* **How to complete this task**: Count the lines below that contain the word "return", and state only that number.

***** Records for the task

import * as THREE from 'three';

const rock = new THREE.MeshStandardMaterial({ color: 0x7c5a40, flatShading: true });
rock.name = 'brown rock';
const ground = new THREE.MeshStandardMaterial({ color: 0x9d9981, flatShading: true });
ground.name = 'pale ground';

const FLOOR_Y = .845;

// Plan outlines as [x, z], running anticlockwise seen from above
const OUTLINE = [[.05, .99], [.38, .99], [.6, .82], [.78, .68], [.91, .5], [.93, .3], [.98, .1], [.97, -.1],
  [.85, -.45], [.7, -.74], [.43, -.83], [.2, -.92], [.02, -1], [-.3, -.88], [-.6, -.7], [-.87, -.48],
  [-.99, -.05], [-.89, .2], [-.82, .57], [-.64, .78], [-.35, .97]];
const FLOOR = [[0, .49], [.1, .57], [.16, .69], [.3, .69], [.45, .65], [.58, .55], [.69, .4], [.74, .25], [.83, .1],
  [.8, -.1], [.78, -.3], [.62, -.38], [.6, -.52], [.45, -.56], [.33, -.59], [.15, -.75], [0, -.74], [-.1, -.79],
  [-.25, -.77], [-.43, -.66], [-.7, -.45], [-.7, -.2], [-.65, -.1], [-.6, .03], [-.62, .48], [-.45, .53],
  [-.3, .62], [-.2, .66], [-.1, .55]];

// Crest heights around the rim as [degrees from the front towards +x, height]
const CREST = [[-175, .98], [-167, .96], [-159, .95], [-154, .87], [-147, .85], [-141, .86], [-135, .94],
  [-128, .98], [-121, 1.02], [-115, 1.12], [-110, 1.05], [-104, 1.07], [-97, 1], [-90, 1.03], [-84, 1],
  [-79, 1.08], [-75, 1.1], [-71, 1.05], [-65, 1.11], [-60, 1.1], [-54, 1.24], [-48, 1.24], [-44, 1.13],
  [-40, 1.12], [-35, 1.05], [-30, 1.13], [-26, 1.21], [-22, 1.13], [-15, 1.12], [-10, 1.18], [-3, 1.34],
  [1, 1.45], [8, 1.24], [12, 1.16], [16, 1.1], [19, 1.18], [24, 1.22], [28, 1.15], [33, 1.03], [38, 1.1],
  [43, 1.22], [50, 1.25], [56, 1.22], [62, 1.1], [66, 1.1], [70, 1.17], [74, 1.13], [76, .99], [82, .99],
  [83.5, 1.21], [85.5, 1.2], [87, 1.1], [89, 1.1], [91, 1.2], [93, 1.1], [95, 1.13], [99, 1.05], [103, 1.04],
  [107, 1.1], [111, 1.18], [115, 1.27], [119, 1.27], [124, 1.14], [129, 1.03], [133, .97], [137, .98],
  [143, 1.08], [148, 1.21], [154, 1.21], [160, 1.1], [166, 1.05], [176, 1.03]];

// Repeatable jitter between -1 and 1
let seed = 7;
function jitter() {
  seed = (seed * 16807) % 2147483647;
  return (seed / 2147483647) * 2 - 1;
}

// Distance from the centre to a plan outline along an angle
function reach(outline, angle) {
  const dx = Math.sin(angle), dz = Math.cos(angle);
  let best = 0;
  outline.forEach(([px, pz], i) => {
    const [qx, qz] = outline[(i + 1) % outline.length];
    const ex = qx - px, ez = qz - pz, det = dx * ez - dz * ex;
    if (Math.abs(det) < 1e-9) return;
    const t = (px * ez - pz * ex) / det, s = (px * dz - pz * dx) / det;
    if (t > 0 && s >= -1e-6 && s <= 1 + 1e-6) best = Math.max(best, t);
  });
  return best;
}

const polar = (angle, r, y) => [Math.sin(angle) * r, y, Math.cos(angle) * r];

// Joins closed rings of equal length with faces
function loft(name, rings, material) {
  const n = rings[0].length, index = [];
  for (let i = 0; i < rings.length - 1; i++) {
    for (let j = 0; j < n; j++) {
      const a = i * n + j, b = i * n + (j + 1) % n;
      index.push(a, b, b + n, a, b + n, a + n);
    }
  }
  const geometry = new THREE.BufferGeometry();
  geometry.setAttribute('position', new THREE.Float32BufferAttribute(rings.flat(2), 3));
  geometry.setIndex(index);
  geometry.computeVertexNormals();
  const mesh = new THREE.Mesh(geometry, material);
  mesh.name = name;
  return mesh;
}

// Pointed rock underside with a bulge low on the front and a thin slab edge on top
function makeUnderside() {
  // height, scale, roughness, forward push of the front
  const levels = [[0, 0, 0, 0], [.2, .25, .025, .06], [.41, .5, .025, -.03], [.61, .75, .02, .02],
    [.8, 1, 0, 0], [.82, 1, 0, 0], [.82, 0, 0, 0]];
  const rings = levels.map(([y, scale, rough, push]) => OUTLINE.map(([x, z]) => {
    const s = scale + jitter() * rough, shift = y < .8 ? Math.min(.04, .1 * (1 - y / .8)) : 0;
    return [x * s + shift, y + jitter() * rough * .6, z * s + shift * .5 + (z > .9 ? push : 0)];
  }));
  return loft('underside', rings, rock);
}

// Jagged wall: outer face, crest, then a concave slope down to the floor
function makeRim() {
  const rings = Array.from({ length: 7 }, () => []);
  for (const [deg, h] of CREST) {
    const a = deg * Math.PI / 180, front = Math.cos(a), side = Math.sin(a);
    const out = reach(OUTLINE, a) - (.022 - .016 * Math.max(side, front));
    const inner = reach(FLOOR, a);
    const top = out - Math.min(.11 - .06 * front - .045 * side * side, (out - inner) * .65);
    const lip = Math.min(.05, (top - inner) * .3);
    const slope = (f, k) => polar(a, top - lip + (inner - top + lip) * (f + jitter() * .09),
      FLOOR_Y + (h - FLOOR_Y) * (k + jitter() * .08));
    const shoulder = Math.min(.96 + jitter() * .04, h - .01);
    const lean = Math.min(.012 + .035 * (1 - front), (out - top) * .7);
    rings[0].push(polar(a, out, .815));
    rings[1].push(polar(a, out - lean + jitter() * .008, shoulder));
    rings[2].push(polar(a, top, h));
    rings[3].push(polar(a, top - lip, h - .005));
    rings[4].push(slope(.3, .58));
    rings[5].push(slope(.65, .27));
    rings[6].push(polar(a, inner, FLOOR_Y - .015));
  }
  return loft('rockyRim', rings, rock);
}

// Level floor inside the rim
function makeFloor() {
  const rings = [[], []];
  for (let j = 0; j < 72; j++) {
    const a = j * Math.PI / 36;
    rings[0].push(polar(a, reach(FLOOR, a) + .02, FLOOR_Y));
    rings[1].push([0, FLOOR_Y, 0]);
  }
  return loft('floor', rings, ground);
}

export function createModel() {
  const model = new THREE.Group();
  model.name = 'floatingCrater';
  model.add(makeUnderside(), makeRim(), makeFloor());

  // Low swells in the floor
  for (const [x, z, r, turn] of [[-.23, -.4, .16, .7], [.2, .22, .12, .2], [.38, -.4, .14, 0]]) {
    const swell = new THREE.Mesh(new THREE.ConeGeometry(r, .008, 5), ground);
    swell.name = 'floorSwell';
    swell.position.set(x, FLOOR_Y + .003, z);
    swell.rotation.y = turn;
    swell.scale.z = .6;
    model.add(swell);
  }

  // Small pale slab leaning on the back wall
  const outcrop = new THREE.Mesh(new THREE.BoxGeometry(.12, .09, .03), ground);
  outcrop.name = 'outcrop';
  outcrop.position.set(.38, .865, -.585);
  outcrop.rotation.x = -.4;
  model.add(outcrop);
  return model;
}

**********

* **Task response**: 9